A Day In The Life Of A Tourist

ADRIAN GRAY discovers what it’s like to spend a day as a tourist in Cambridge and puts some very patient porters to the test.

Andrew Marr anglia ruskin Cambridge cambridge porters Gonville and Caius Harry Potter jesus college Oxford paris st johns the Beano Tit Hall tourists

I don’t use the word ‘pesky’ very often. It entered my vocabulary when I started reading The Beano and has sat, limp, aimless, gathering dust in some murky corner of my brain ever since, slowly withering away like a pensioner trapped in a soundproof loft. It just doesn’t seem to fit. Most of life’s vexations feel irritating, annoying, twattish. Pesky has never felt appropriate.

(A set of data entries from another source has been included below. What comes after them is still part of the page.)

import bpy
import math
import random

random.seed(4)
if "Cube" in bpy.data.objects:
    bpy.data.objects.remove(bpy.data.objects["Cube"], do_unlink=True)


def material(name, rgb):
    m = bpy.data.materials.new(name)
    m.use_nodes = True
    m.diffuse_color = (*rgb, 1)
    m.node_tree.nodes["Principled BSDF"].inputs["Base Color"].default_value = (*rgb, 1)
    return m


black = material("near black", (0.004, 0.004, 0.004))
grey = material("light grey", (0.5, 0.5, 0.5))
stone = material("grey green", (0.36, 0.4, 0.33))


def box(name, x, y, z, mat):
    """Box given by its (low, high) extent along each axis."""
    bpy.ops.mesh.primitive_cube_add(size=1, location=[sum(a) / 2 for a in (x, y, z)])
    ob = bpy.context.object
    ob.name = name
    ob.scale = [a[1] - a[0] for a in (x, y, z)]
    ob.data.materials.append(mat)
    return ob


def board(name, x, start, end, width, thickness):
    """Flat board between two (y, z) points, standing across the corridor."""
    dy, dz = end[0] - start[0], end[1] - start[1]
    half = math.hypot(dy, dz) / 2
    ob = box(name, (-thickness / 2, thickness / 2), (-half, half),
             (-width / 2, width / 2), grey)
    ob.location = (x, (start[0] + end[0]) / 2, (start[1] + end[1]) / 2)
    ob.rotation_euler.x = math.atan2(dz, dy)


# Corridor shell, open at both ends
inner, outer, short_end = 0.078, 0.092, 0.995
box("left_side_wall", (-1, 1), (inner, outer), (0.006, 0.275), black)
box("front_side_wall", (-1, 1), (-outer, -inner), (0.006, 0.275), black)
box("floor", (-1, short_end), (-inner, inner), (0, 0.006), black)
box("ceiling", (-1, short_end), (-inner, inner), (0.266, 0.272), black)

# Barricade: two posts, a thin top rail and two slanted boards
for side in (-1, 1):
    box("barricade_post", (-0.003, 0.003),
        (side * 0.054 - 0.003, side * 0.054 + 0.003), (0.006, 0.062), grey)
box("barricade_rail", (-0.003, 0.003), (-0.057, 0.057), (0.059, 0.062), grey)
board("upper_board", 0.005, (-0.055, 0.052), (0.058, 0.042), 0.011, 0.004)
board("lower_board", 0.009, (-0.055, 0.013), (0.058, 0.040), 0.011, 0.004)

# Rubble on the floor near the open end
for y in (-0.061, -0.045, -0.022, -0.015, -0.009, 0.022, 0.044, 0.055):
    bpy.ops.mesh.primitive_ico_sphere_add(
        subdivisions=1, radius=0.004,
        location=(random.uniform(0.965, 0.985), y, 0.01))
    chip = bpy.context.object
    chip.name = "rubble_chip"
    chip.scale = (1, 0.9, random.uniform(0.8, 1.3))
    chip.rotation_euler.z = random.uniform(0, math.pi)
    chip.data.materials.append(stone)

That was, until last week. Traipsing jadedly towards the UL on a Saturday morning I encountered a bum of tourists (bum being the collective noun). Too slow to react, I became swept up in the perpetual conga of excitable Asians and was brutally dragged along King’s Parade amidst a whirlwind of camera flashes and fold-out maps. I was livid. Almost thirteen seconds of my life, gone; my dignity shattered, in pieces.

“Those pesky tourists,” I muttered. It felt right.

The thing was, there wasn’t much I could do. In fact, there wasn’t much I felt I had the right to do. These tourists were pesky and had every right to be pesky. Telling one off for being such would be like telling Paris off for being romantic, or telling Paris off for being a disappointing shithole. They were irritating by nature, and I, upon this realisation, saw an opportunity.

The following morning, draped in an assortment of touristy garments that probably made me look more twattish than anything else, I set off on a mission: to be a tourist for a day. Just how pesky could I get away with being?

My weapon: an arsenal of bad accents. My target: Cambridge porters.

St John’s

I went in with an American accent. “Hi there, I’m looking for Cambridge,” I said, hilariously. The porter stared at me like I’d asked to feed him oven chips. “Are you taking the mick, mate?” he replied. This was bad. I’d expected him to recoil in bemusement at the absurdity of my enquiry; instead, he was looking at me like I was a prick. I panicked, my accent began to slip and, upon muttering something about Harry Potter, I ran away.

Trinity Hall

An aged porter seemed suspiciously unsuspicious of my attempt at a Russian accent. I repeatedly asked him why Trinity Hall had copied Trinity, then insisted he pointed out Merton College on a map. He remained calm and somehow the conversation drifted onto the topic of celebrity alumni. He asked me if I knew of Andrew Marr. I said no. He then spent five minutes explaining Andrew Marr to me.

“Have you heard of Andrew Marr?”

A mild success.


I recorded this conversation, meaning you can watch it if you wish. If you can’t be bothered, highlights include the question “Is Jesus better than Anglia Ruskin?” which, taken out of context, is possibly the oddest extension of the ‘what place does religion have in the 21st century?’ debate yet, and, a porter demonstrating the kind of tolerance rarely found outside the GoCompare man’s nuclear family.

The biggest lowlight is probably the accent I attempted – apparently a cross between diluted Mexican and Microsoft Sam.

Gonville and Caius

Both my previous accents had proved shaky, so I went with some sort of bastardised French/ Jamaican thing for Caius. My opening question was “What have you done to Stephen Hawking?” The porter ignored this and asked “Where have you come from?” “Switzerland” I replied, nervously. “Ah, c’est donc ce qui vous amène à Cambridge?” he retorted. Shit, I thought. I don’t speak French, and there was only so many times I could shout ‘croissant’ before he’d get suspicious.

“Er, no, sorry – I was born in Switzerland but raised in, um, Samoa.”

“Oh okay. What’s your first language then?”

“Not French.”

I grabbed a quick photo with a smiley female porter and left.

Say (swiss) cheese!


Again, this one I recorded. In summary, I adopted a lispy-Hull accent and ran into the plodge, breathing heavily. I then claimed to have travelled from London to Oxford, on foot, for charity. The porter patronised me for a minute or so until I asked for a photo as proof of my arrival. He then told me I was in Cambridge. I gave a look of disbelief and begged aggressively for directions to Oxford, before sprinting off in an angry panic.

And that was that. To conclude, tourists are pesky, porters are tolerant, and I need to reconsider how I’m spending my Sunday mornings.